— Exercise objective —
Give every entry below again, exactly as written, and skip the images.

[Saved data entries]
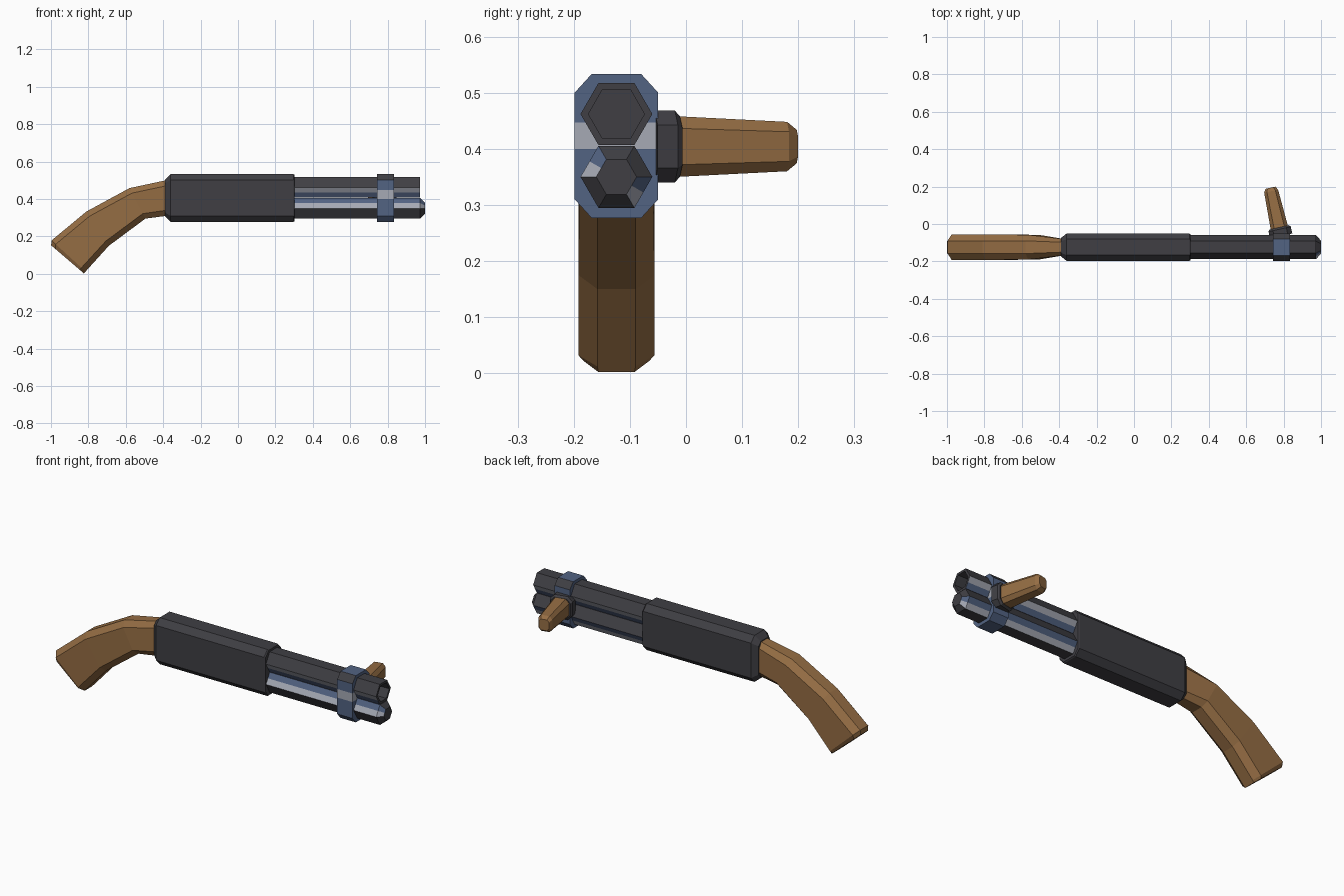
import bpy, bmesh, math
from mathutils import Vector

if "Cube" in bpy.data.objects:
    bpy.data.objects.remove(bpy.data.objects["Cube"])

CY = -0.124  # centre line of the body


def mat(name, rgb):
    m = bpy.data.materials.new(name)
    m.diffuse_color = (*rgb, 1)
    m.use_nodes = True
    m.node_tree.nodes["Principled BSDF"].inputs["Base Color"].default_value = m.diffuse_color
    return m


GREY = mat("dark grey metal", (0.05, 0.049, 0.057))
BLUE = mat("blue steel", (0.085, 0.125, 0.225))
LIGHT = mat("light steel", (0.38, 0.40, 0.46))
WOOD = mat("brown wood", (0.30, 0.153, 0.057))


def loft(name, rings, mats, rule=None, cuts=()):
    """Skin a list of equal rings, cap both ends, colour by rule(side, face)."""
    bm = bmesh.new()
    side = bm.faces.layers.int.new("side")
    vs = [[bm.verts.new(p) for p in r] for r in rings]
    n = len(rings[0])
    for a, b in zip(vs, vs[1:]):
        for i in range(n):
            f = bm.faces.new((a[i], a[(i + 1) % n], b[(i + 1) % n], b[i]))
            f[side] = i
    for r in (vs[0], vs[-1]):
        f = bm.faces.new(r)
        f[side] = -1
    for z in cuts:
        bmesh.ops.bisect_plane(bm, geom=bm.verts[:] + bm.edges[:] + bm.faces[:],
                               plane_co=(0, 0, z), plane_no=(0, 0, 1))
    bmesh.ops.recalc_face_normals(bm, faces=bm.faces[:])
    if rule:
        for f in bm.faces:
            f.normal_update()
            f.material_index = rule(f[side], f)
    bm.faces.layers.int.remove(side)
    me = bpy.data.meshes.new(name)
    bm.to_mesh(me)
    bm.free()
    for m in mats:
        me.materials.append(m)
    ob = bpy.data.objects.new(name, me)
    bpy.context.collection.objects.link(ob)
    return ob


def oct_points(hw, hh, fw, fh):
    """Chamfered rectangle: half width/height, and half lengths of the flats."""
    return [(hw, -fh), (hw, fh), (fw, hh), (-fw, hh),
            (-hw, fh), (-hw, -fh), (-fw, -hh), (fw, -hh)]


def oct_ring(x, hw, hh, fw, fh, cz=0.405):
    return [(x, CY + u, cz + v) for u, v in oct_points(hw, hh, fw, fh)]


def hex_ring(x, r, cz):
    """Hexagon with a midpoint on each side so a side can carry two colours."""
    c = [Vector((x, CY + r * math.cos(i * math.pi / 3), cz + r * math.sin(i * math.pi / 3)))
         for i in range(6)]
    return [p for i in range(6) for p in (c[i], (c[i] + c[(i + 1) % 6]) / 2)]


# receiver, bevelled at the rear
loft("receiver", [oct_ring(-0.39, 0.05, 0.098, 0.03, 0.078),
                  oct_ring(-0.36, 0.073, 0.128, 0.043, 0.096),
                  oct_ring(0.296, 0.073, 0.128, 0.043, 0.096),
                  oct_ring(0.302, 0.069, 0.124, 0.041, 0.093)], [GREY])

# barrel with recessed muzzle
UP = {6: 2, 7: 1, 10: 1, 11: 2}
loft("barrel", [hex_ring(x, r, 0.462) for x, r in
                ((0.28, 0.064), (0.972, 0.064), (0.972, 0.05), (0.89, 0.05))],
     [GREY, BLUE, LIGHT],
     lambda s, f: UP.get(s, 0) if f.calc_center_median().x < 0.7 and abs(f.normal.x) < 0.5 else 0)

# magazine tube with tapered end
LOW = {4: 1, 5: 2, 10: 2, 11: 1}
loft("magazine_tube", [hex_ring(x, r, 0.35) for x, r in
                       ((0.28, 0.064), (0.973, 0.064), (0.999, 0.036))],
     [GREY, BLUE, LIGHT], lambda s, f: LOW.get(s, 0))


# clamp band: blue with a light stripe, grey chamfers
def band_rule(s, f):
    if s in (1, 3, 5, 7):
        return 0 if s != 7 and s != 5 else 1
    z = f.calc_center_median().z
    return 2 if 0.4 < z < 0.447 and abs(f.normal.z) < 0.5 else 1


loft("clamp_band", [oct_ring(x, 0.0745, 0.1285, 0.044, 0.095) for x in (0.742, 0.835)],
     [GREY, BLUE, LIGHT], band_rule, cuts=(0.4, 0.447))

# stock: octagonal sections from top point, bottom point, half width
STOCK = [((-0.37, 0.503), (-0.37, 0.311), 0.043, 0.026),
         ((-0.58, 0.458), (-0.495, 0.295), 0.066, 0.034),
         ((-0.81, 0.333), (-0.69, 0.150), 0.068, 0.034),
         ((-0.997, 0.178), (-0.815, 0.012), 0.068, 0.034),
         ((-0.999, 0.152), (-0.824, 0.002), 0.058, 0.032)]
rings = []
for t, b, hw, fw in STOCK:
    top, bot = Vector((t[0], 0, t[1])), Vector((b[0], 0, b[1]))
    mid, d = (top + bot) / 2, (top - bot) / 2
    k = 1 - 0.03 / d.length
    rings.append([mid + d * v + Vector((0, CY + u, 0)) for u, v in oct_points(hw, 1, fw, k)])
loft("stock", rings, [WOOD])

# side handle and its mount share one slanted axis
base, tip = Vector((0.777, -0.02, 0.404)), Vector((0.729, 0.194, 0.404))
axis = (tip - base).normalized()
across = axis.cross(Vector((0, 0, 1)))


def slanted(dist, hw, hh, k=0.6):
    c = base + axis * dist
    return [c + across * u + Vector((0, 0, v)) for u, v in oct_points(hw, hh, hw * k, hh * k)]


loft("handle_mount", [slanted(-0.045, 0.061, 0.064), slanted(-0.008, 0.061, 0.064),
                      slanted(0.002, 0.054, 0.054)], [GREY])
loft("side_handle", [slanted(-0.002, 0.047, 0.054), slanted(0.2, 0.038, 0.044),
                     slanted(0.219, 0.027, 0.030)], [WOOD])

— Solution to the exercise —
import bpy, bmesh, math
from mathutils import Vector

if "Cube" in bpy.data.objects:
    bpy.data.objects.remove(bpy.data.objects["Cube"])

CY = -0.124  # centre line of the body


def mat(name, rgb):
    m = bpy.data.materials.new(name)
    m.diffuse_color = (*rgb, 1)
    m.use_nodes = True
    m.node_tree.nodes["Principled BSDF"].inputs["Base Color"].default_value = m.diffuse_color
    return m


GREY = mat("dark grey metal", (0.05, 0.049, 0.057))
BLUE = mat("blue steel", (0.085, 0.125, 0.225))
LIGHT = mat("light steel", (0.38, 0.40, 0.46))
WOOD = mat("brown wood", (0.30, 0.153, 0.057))


def loft(name, rings, mats, rule=None, cuts=()):
    """Skin a list of equal rings, cap both ends, colour by rule(side, face)."""
    bm = bmesh.new()
    side = bm.faces.layers.int.new("side")
    vs = [[bm.verts.new(p) for p in r] for r in rings]
    n = len(rings[0])
    for a, b in zip(vs, vs[1:]):
        for i in range(n):
            f = bm.faces.new((a[i], a[(i + 1) % n], b[(i + 1) % n], b[i]))
            f[side] = i
    for r in (vs[0], vs[-1]):
        f = bm.faces.new(r)
        f[side] = -1
    for z in cuts:
        bmesh.ops.bisect_plane(bm, geom=bm.verts[:] + bm.edges[:] + bm.faces[:],
                               plane_co=(0, 0, z), plane_no=(0, 0, 1))
    bmesh.ops.recalc_face_normals(bm, faces=bm.faces[:])
    if rule:
        for f in bm.faces:
            f.normal_update()
            f.material_index = rule(f[side], f)
    bm.faces.layers.int.remove(side)
    me = bpy.data.meshes.new(name)
    bm.to_mesh(me)
    bm.free()
    for m in mats:
        me.materials.append(m)
    ob = bpy.data.objects.new(name, me)
    bpy.context.collection.objects.link(ob)
    return ob


def oct_points(hw, hh, fw, fh):
    """Chamfered rectangle: half width/height, and half lengths of the flats."""
    return [(hw, -fh), (hw, fh), (fw, hh), (-fw, hh),
            (-hw, fh), (-hw, -fh), (-fw, -hh), (fw, -hh)]


def oct_ring(x, hw, hh, fw, fh, cz=0.405):
    return [(x, CY + u, cz + v) for u, v in oct_points(hw, hh, fw, fh)]


def hex_ring(x, r, cz):
    """Hexagon with a midpoint on each side so a side can carry two colours."""
    c = [Vector((x, CY + r * math.cos(i * math.pi / 3), cz + r * math.sin(i * math.pi / 3)))
         for i in range(6)]
    return [p for i in range(6) for p in (c[i], (c[i] + c[(i + 1) % 6]) / 2)]


# receiver, bevelled at the rear
loft("receiver", [oct_ring(-0.39, 0.05, 0.098, 0.03, 0.078),
                  oct_ring(-0.36, 0.073, 0.128, 0.043, 0.096),
                  oct_ring(0.296, 0.073, 0.128, 0.043, 0.096),
                  oct_ring(0.302, 0.069, 0.124, 0.041, 0.093)], [GREY])

# barrel with recessed muzzle
UP = {6: 2, 7: 1, 10: 1, 11: 2}
loft("barrel", [hex_ring(x, r, 0.462) for x, r in
                ((0.28, 0.064), (0.972, 0.064), (0.972, 0.05), (0.89, 0.05))],
     [GREY, BLUE, LIGHT],
     lambda s, f: UP.get(s, 0) if f.calc_center_median().x < 0.7 and abs(f.normal.x) < 0.5 else 0)

# magazine tube with tapered end
LOW = {4: 1, 5: 2, 10: 2, 11: 1}
loft("magazine_tube", [hex_ring(x, r, 0.35) for x, r in
                       ((0.28, 0.064), (0.973, 0.064), (0.999, 0.036))],
     [GREY, BLUE, LIGHT], lambda s, f: LOW.get(s, 0))


# clamp band: blue with a light stripe, grey chamfers
def band_rule(s, f):
    if s in (1, 3, 5, 7):
        return 0 if s != 7 and s != 5 else 1
    z = f.calc_center_median().z
    return 2 if 0.4 < z < 0.447 and abs(f.normal.z) < 0.5 else 1


loft("clamp_band", [oct_ring(x, 0.0745, 0.1285, 0.044, 0.095) for x in (0.742, 0.835)],
     [GREY, BLUE, LIGHT], band_rule, cuts=(0.4, 0.447))

# stock: octagonal sections from top point, bottom point, half width
STOCK = [((-0.37, 0.503), (-0.37, 0.311), 0.043, 0.026),
         ((-0.58, 0.458), (-0.495, 0.295), 0.066, 0.034),
         ((-0.81, 0.333), (-0.69, 0.150), 0.068, 0.034),
         ((-0.997, 0.178), (-0.815, 0.012), 0.068, 0.034),
         ((-0.999, 0.152), (-0.824, 0.002), 0.058, 0.032)]
rings = []
for t, b, hw, fw in STOCK:
    top, bot = Vector((t[0], 0, t[1])), Vector((b[0], 0, b[1]))
    mid, d = (top + bot) / 2, (top - bot) / 2
    k = 1 - 0.03 / d.length
    rings.append([mid + d * v + Vector((0, CY + u, 0)) for u, v in oct_points(hw, 1, fw, k)])
loft("stock", rings, [WOOD])

# side handle and its mount share one slanted axis
base, tip = Vector((0.777, -0.02, 0.404)), Vector((0.729, 0.194, 0.404))
axis = (tip - base).normalized()
across = axis.cross(Vector((0, 0, 1)))


def slanted(dist, hw, hh, k=0.6):
    c = base + axis * dist
    return [c + across * u + Vector((0, 0, v)) for u, v in oct_points(hw, hh, hw * k, hh * k)]


loft("handle_mount", [slanted(-0.045, 0.061, 0.064), slanted(-0.008, 0.061, 0.064),
                      slanted(0.002, 0.054, 0.054)], [GREY])
loft("side_handle", [slanted(-0.002, 0.047, 0.054), slanted(0.2, 0.038, 0.044),
                     slanted(0.219, 0.027, 0.030)], [WOOD])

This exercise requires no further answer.